Amanda Segal, an English teacher living in a small town in South Korea and a world traveler, continues onto Day 3 of her 5 part series on advice and tips your first week on the job as an English teacher in South Korea.
This post is a continuation from yesterday from our friend Amanda Segal. She hails from Glen Ridge, New Jersey and is currently teaching English to high school students. While not representing the Western world, she enjoys making people laugh, going on spontaneous trips, taking long walks to new places, and going to the movies just to eat the popcorn. She blogs at: http://flylikeasegal.blogspot.com/

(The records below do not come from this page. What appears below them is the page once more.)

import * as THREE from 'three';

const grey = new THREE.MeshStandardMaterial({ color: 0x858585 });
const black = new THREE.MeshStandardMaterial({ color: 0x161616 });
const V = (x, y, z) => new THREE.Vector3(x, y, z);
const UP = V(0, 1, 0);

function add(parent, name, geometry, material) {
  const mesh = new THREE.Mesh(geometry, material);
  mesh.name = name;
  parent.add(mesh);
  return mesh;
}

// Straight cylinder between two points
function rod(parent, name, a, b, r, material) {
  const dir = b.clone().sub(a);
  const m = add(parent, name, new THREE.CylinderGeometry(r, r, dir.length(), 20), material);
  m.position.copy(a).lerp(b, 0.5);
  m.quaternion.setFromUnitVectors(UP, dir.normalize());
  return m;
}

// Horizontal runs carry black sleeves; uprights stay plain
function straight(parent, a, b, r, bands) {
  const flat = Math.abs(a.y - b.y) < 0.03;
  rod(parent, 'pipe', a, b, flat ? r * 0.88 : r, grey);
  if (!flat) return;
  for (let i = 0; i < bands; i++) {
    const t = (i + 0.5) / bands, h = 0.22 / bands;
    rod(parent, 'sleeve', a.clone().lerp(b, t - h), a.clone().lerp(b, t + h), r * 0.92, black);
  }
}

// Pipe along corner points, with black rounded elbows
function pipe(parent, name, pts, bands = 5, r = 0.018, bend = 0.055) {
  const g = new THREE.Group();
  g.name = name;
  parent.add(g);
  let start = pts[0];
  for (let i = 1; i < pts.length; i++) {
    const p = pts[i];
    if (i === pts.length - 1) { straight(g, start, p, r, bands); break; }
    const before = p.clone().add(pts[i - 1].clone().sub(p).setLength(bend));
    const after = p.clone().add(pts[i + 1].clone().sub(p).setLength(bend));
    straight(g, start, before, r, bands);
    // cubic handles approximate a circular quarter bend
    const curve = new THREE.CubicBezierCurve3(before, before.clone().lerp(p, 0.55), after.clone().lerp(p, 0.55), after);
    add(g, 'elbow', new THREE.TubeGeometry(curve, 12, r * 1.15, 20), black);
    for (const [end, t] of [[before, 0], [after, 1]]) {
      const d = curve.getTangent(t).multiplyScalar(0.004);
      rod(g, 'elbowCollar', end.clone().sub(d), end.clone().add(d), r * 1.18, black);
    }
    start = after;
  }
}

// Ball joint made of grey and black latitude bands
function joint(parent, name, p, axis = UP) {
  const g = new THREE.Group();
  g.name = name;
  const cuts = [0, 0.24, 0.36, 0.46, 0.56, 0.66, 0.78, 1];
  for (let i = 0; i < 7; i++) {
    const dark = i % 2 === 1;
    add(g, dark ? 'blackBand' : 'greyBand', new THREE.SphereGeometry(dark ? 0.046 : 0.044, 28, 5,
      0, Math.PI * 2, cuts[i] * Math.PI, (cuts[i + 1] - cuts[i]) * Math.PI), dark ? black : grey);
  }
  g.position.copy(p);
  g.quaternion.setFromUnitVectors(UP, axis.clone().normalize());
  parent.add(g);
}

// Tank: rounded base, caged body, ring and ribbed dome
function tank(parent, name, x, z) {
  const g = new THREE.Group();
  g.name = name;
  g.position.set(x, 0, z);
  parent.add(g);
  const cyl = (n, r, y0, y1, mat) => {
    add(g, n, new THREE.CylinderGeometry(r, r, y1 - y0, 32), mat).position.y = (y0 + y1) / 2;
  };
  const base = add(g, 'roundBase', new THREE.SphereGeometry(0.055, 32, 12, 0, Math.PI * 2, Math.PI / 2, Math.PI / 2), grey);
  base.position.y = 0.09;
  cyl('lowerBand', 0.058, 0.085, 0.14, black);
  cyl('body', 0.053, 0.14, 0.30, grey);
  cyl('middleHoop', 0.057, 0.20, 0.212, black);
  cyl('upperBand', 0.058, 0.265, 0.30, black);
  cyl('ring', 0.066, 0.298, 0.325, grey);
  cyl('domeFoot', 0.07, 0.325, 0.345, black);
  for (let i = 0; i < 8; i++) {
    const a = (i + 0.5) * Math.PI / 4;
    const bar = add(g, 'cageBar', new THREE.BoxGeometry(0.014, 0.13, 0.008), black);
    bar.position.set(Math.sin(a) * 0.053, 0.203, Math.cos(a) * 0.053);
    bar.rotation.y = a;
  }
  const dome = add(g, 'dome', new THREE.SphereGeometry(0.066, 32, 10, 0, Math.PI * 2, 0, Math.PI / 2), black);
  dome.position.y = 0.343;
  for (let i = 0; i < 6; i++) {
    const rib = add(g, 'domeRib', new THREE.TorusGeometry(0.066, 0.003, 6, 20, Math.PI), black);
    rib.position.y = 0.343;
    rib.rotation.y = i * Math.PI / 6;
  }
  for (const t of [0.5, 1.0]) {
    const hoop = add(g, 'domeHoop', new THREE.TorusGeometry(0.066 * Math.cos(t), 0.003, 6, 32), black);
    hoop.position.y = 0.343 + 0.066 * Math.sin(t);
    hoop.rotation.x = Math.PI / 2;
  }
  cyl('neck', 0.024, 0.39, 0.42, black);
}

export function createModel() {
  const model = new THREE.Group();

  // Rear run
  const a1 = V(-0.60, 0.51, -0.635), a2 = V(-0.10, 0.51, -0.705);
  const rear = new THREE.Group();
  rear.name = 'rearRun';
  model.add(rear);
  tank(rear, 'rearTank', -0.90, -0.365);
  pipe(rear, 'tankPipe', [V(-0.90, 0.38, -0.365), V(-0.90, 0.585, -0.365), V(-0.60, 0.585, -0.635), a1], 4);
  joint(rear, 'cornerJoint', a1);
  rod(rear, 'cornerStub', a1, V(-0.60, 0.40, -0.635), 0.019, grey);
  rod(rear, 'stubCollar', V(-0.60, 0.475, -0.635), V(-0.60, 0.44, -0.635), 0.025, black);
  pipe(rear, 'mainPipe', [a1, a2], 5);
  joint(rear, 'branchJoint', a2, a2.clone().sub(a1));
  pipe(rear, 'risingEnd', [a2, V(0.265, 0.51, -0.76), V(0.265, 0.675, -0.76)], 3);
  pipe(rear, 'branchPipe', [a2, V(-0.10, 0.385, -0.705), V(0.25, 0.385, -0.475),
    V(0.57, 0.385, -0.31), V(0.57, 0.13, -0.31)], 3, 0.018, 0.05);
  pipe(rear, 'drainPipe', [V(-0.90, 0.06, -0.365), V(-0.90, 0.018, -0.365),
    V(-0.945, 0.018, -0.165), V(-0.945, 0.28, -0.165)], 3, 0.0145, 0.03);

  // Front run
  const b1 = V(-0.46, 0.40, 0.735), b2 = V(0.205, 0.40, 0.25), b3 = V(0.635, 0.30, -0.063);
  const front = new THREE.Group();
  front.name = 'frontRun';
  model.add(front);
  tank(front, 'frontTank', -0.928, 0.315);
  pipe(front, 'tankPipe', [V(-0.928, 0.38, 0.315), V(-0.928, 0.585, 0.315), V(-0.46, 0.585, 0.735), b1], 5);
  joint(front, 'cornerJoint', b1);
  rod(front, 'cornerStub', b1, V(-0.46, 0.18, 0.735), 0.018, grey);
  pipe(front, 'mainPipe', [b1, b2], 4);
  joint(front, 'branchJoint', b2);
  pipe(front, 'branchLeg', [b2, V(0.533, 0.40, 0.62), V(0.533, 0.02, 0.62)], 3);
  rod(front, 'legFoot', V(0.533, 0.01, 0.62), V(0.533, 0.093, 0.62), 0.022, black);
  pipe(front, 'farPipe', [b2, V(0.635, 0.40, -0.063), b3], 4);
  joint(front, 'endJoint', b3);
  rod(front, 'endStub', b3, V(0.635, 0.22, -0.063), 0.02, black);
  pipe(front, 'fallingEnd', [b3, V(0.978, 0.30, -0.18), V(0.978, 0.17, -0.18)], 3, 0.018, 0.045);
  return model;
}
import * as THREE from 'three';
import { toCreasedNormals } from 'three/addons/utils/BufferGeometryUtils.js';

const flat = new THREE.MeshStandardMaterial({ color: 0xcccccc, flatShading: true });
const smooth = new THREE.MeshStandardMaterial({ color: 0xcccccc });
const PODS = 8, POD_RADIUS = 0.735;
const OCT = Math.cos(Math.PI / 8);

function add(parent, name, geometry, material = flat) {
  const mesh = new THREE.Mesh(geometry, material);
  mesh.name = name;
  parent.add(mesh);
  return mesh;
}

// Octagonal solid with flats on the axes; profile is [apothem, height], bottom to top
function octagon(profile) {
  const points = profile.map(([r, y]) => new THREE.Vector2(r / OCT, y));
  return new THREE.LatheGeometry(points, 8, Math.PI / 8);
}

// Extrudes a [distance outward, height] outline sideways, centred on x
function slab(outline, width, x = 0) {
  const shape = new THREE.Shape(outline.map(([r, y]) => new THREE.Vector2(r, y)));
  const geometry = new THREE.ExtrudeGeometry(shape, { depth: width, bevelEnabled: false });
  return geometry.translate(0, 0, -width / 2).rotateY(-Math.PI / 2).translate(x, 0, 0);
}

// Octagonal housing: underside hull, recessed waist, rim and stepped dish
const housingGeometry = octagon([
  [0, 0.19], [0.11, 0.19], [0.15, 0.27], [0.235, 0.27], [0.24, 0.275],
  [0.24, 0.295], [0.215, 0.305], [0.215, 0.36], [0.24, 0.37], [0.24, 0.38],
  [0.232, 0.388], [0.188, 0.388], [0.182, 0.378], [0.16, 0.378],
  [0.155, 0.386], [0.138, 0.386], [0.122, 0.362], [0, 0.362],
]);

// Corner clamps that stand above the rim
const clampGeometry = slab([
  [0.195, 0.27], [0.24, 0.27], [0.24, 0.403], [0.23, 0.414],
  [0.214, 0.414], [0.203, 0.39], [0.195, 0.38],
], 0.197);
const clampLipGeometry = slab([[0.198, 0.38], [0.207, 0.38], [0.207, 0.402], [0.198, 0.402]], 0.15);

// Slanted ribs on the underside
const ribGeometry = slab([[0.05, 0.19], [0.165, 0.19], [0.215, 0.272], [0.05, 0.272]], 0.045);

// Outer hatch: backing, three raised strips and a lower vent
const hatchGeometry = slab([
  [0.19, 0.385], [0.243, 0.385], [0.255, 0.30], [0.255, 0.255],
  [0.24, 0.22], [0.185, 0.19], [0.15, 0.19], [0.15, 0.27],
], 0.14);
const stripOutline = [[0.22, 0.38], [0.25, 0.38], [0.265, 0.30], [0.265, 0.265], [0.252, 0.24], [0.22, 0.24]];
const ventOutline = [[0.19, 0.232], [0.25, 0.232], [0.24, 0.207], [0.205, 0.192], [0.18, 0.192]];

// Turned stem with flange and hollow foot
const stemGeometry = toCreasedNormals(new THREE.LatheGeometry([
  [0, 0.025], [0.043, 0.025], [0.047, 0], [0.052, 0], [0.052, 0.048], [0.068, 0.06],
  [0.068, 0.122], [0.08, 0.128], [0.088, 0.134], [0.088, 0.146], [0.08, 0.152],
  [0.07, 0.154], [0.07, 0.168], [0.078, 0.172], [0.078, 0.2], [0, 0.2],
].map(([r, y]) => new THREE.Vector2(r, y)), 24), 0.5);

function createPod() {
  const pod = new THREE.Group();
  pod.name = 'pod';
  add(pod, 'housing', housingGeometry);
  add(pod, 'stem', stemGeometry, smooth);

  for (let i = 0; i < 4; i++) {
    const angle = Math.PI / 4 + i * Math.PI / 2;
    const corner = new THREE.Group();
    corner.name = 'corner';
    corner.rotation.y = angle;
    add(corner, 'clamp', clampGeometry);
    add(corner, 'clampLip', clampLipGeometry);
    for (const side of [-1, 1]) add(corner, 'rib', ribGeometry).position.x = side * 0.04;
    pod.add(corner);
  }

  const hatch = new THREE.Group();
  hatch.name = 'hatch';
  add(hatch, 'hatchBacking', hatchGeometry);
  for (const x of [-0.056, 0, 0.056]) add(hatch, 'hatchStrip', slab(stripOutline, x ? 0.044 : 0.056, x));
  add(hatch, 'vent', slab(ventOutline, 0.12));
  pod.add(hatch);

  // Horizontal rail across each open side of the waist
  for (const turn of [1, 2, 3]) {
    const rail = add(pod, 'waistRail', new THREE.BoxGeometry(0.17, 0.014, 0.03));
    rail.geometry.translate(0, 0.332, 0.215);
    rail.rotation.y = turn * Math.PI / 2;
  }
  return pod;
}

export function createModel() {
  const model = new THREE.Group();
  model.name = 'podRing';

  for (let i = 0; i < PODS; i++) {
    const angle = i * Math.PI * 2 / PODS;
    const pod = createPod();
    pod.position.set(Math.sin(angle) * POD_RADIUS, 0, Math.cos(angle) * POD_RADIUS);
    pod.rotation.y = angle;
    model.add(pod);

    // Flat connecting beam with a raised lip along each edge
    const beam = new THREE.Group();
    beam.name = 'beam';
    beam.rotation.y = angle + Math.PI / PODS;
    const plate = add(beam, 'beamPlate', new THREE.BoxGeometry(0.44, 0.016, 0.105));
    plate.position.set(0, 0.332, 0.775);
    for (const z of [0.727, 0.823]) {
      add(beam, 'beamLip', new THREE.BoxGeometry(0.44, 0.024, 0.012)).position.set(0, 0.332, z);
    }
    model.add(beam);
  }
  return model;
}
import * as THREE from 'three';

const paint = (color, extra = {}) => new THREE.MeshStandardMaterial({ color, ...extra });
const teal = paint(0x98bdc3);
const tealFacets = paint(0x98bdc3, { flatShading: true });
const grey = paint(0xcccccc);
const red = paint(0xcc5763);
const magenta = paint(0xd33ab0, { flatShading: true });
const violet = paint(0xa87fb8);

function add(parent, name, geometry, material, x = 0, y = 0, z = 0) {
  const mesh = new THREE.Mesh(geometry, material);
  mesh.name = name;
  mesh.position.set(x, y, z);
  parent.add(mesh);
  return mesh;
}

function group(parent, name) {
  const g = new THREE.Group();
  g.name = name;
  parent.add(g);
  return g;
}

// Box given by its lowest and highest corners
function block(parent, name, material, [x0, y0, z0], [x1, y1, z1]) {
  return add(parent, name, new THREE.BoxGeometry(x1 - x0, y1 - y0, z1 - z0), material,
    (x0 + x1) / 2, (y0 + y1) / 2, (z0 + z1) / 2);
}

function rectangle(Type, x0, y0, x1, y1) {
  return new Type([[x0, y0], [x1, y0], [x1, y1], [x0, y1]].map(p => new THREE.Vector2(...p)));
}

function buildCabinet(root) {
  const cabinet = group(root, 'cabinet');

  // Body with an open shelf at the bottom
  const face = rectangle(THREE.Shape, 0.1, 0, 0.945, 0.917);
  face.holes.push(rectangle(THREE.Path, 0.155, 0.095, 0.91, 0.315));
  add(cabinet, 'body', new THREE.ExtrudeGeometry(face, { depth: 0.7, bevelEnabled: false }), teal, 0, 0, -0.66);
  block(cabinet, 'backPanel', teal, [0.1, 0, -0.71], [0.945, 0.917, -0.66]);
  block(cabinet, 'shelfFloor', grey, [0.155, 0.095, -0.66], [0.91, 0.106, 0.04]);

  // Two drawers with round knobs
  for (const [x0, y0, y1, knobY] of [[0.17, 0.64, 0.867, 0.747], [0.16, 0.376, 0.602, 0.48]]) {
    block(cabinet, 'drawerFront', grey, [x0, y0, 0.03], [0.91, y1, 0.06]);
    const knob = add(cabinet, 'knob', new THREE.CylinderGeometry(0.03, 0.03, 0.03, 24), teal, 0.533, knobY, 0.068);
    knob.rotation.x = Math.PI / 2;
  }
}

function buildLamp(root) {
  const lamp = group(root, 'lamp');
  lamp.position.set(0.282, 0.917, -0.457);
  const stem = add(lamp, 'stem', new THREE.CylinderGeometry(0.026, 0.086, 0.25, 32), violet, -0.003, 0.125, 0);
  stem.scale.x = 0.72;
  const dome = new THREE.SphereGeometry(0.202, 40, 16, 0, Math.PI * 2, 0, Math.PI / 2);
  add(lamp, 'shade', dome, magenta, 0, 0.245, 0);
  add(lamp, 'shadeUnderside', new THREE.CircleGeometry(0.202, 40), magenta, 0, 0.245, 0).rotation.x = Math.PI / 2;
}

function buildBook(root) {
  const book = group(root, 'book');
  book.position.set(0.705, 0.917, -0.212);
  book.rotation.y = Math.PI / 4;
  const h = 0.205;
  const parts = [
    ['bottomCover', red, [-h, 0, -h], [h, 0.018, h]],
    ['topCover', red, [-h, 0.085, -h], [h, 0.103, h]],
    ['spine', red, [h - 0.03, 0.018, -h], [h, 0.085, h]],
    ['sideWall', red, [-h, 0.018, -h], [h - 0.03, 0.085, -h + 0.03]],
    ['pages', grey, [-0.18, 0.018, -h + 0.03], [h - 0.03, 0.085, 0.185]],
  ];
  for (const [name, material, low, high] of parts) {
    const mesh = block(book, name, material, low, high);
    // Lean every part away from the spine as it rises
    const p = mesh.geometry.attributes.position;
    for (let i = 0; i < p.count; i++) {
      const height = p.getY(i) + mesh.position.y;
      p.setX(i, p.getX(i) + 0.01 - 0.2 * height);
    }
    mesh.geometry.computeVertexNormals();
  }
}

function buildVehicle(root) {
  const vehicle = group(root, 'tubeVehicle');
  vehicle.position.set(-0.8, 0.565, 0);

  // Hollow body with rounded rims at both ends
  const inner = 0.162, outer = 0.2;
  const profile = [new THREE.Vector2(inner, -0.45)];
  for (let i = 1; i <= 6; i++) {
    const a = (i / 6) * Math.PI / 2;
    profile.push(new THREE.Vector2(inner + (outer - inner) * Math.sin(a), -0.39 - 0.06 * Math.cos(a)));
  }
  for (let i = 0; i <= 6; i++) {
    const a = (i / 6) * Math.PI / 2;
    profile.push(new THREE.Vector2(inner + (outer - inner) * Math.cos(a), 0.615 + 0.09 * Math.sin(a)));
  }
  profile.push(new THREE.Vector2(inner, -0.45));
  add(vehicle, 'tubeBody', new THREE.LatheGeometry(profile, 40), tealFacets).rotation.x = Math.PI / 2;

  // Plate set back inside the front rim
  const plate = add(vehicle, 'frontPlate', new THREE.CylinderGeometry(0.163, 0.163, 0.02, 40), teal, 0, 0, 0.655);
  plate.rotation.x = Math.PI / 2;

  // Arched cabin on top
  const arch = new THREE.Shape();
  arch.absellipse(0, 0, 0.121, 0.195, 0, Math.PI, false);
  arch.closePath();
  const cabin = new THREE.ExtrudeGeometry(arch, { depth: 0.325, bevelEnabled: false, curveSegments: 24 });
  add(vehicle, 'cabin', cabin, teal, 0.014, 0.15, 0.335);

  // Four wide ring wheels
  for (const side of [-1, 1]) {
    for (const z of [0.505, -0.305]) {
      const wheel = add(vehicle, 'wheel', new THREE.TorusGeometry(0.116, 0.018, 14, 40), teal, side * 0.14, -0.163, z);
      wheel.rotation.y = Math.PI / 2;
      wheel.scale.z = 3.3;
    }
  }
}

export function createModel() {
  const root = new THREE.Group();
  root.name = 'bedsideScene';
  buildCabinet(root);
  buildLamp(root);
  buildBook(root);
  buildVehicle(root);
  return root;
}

4) Gifts – many people recommend bringing small gifts, something unique for your home country, to give to your principle and co-teacher. However this can be difficult if you don’t know how many co-teachers you’ll be working with (sometime you’ll have more than one) before arriving. While a gift for the principle or director will always be appreciated, initial gifts are not as important as partaking in the culture of sharing. Instead of worrying about individual gifts, bring cookies or fruit for your co-workers one morning. No teacher in my office will ever eat something without offering a bit to everyone else. This one will definitely help win over your co-teachers!
However, if you’re invited to a teacher’s home (or any Korean’s home for a meal, party, etc), definitely bring fruit or a bottle of wine. No thank you note is required but it is customary to bring a small gift.
NOTE: When you give someone a gift always give it to them with two hands, don’t just hand it over casually. Also accept gifts with both hands. Same goes for pouring a drink (Soju or otherwise) for an older person/superior/stranger. You may get taken out to dinner with your co-workers the first week; make sure to pour all drinks with one hand on the base of the bottle and one hand on the top. Koreans always pour drinks for one another, do not let the person’s cup next to you get empty!
5) Sharing – On that note, let’s talk about sharing – if you don’t like it (especially when it comes to food), get used to it!! Koreans share everything, I’ve even seen teachers taking food from other teachers’ and students’ trays during lunch (they give it away sometimes too). Most restaurants serve dishes meant for two or more customers.